> [WORK INSTRUCTION]: Each line below should be repeated exactly as written, with no pictures carried over.

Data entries

━━━━━━━━━━━━━━━━

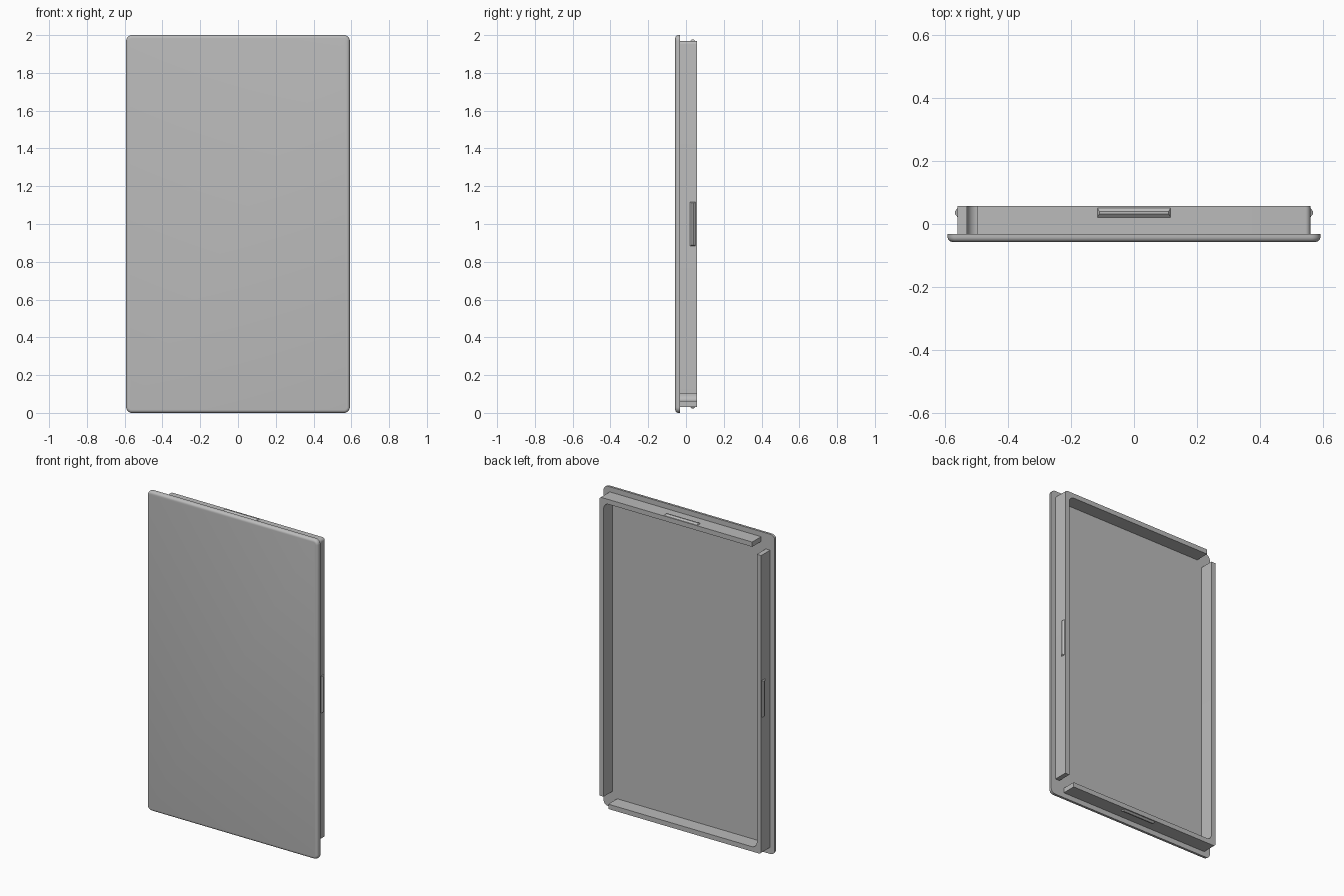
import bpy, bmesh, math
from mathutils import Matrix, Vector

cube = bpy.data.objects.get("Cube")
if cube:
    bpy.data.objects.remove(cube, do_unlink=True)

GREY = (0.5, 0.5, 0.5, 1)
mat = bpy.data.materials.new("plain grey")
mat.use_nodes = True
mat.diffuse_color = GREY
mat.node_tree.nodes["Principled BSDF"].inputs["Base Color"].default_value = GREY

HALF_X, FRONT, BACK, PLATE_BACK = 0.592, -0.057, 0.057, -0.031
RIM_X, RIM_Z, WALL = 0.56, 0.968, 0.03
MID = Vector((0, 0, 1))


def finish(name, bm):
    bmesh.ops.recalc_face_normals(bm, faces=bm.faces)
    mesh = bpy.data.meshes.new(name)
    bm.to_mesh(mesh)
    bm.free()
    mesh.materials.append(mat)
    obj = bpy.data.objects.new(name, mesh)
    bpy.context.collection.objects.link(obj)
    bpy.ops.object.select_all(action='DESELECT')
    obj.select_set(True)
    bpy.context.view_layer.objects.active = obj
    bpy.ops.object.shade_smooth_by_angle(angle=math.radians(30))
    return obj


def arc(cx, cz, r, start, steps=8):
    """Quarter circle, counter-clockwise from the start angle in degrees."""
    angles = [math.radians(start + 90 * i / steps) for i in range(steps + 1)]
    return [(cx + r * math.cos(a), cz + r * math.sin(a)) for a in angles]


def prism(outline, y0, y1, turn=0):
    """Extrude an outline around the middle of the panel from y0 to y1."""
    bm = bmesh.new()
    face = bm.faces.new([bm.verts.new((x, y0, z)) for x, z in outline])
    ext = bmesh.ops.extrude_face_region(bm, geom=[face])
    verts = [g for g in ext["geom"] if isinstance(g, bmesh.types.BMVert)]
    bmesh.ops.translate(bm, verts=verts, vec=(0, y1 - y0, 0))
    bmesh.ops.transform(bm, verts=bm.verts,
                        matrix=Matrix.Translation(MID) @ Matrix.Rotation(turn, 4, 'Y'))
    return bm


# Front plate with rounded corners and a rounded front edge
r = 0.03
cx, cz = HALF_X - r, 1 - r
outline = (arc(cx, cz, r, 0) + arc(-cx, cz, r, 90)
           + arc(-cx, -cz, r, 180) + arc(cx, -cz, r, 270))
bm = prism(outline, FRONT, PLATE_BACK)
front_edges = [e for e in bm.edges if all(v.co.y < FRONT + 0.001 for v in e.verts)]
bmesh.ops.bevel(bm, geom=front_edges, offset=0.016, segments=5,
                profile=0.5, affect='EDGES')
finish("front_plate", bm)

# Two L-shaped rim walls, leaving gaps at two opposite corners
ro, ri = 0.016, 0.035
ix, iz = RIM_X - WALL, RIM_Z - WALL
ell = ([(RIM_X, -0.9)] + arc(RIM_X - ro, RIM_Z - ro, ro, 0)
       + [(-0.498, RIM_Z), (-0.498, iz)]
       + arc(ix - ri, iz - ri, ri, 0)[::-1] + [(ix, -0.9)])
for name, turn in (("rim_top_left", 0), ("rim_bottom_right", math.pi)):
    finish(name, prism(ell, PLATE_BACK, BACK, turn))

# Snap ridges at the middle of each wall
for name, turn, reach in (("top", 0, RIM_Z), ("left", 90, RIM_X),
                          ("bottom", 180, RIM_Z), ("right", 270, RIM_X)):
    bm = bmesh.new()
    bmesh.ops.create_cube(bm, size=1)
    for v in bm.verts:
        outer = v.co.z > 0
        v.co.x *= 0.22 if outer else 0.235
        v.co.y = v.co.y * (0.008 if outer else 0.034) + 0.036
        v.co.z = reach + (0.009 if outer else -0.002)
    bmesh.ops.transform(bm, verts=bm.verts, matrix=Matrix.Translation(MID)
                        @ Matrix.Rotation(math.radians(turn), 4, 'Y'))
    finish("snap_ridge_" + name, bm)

━━━━━━━━━━━━━━━━

> [RESULT FOR THIS EXERCISE]:
import bpy, bmesh, math
from mathutils import Matrix, Vector

cube = bpy.data.objects.get("Cube")
if cube:
    bpy.data.objects.remove(cube, do_unlink=True)

GREY = (0.5, 0.5, 0.5, 1)
mat = bpy.data.materials.new("plain grey")
mat.use_nodes = True
mat.diffuse_color = GREY
mat.node_tree.nodes["Principled BSDF"].inputs["Base Color"].default_value = GREY

HALF_X, FRONT, BACK, PLATE_BACK = 0.592, -0.057, 0.057, -0.031
RIM_X, RIM_Z, WALL = 0.56, 0.968, 0.03
MID = Vector((0, 0, 1))


def finish(name, bm):
    bmesh.ops.recalc_face_normals(bm, faces=bm.faces)
    mesh = bpy.data.meshes.new(name)
    bm.to_mesh(mesh)
    bm.free()
    mesh.materials.append(mat)
    obj = bpy.data.objects.new(name, mesh)
    bpy.context.collection.objects.link(obj)
    bpy.ops.object.select_all(action='DESELECT')
    obj.select_set(True)
    bpy.context.view_layer.objects.active = obj
    bpy.ops.object.shade_smooth_by_angle(angle=math.radians(30))
    return obj


def arc(cx, cz, r, start, steps=8):
    """Quarter circle, counter-clockwise from the start angle in degrees."""
    angles = [math.radians(start + 90 * i / steps) for i in range(steps + 1)]
    return [(cx + r * math.cos(a), cz + r * math.sin(a)) for a in angles]


def prism(outline, y0, y1, turn=0):
    """Extrude an outline around the middle of the panel from y0 to y1."""
    bm = bmesh.new()
    face = bm.faces.new([bm.verts.new((x, y0, z)) for x, z in outline])
    ext = bmesh.ops.extrude_face_region(bm, geom=[face])
    verts = [g for g in ext["geom"] if isinstance(g, bmesh.types.BMVert)]
    bmesh.ops.translate(bm, verts=verts, vec=(0, y1 - y0, 0))
    bmesh.ops.transform(bm, verts=bm.verts,
                        matrix=Matrix.Translation(MID) @ Matrix.Rotation(turn, 4, 'Y'))
    return bm


# Front plate with rounded corners and a rounded front edge
r = 0.03
cx, cz = HALF_X - r, 1 - r
outline = (arc(cx, cz, r, 0) + arc(-cx, cz, r, 90)
           + arc(-cx, -cz, r, 180) + arc(cx, -cz, r, 270))
bm = prism(outline, FRONT, PLATE_BACK)
front_edges = [e for e in bm.edges if all(v.co.y < FRONT + 0.001 for v in e.verts)]
bmesh.ops.bevel(bm, geom=front_edges, offset=0.016, segments=5,
                profile=0.5, affect='EDGES')
finish("front_plate", bm)

# Two L-shaped rim walls, leaving gaps at two opposite corners
ro, ri = 0.016, 0.035
ix, iz = RIM_X - WALL, RIM_Z - WALL
ell = ([(RIM_X, -0.9)] + arc(RIM_X - ro, RIM_Z - ro, ro, 0)
       + [(-0.498, RIM_Z), (-0.498, iz)]
       + arc(ix - ri, iz - ri, ri, 0)[::-1] + [(ix, -0.9)])
for name, turn in (("rim_top_left", 0), ("rim_bottom_right", math.pi)):
    finish(name, prism(ell, PLATE_BACK, BACK, turn))

# Snap ridges at the middle of each wall
for name, turn, reach in (("top", 0, RIM_Z), ("left", 90, RIM_X),
                          ("bottom", 180, RIM_Z), ("right", 270, RIM_X)):
    bm = bmesh.new()
    bmesh.ops.create_cube(bm, size=1)
    for v in bm.verts:
        outer = v.co.z > 0
        v.co.x *= 0.22 if outer else 0.235
        v.co.y = v.co.y * (0.008 if outer else 0.034) + 0.036
        v.co.z = reach + (0.009 if outer else -0.002)
    bmesh.ops.transform(bm, verts=bm.verts, matrix=Matrix.Translation(MID)
                        @ Matrix.Rotation(math.radians(turn), 4, 'Y'))
    finish("snap_ridge_" + name, bm)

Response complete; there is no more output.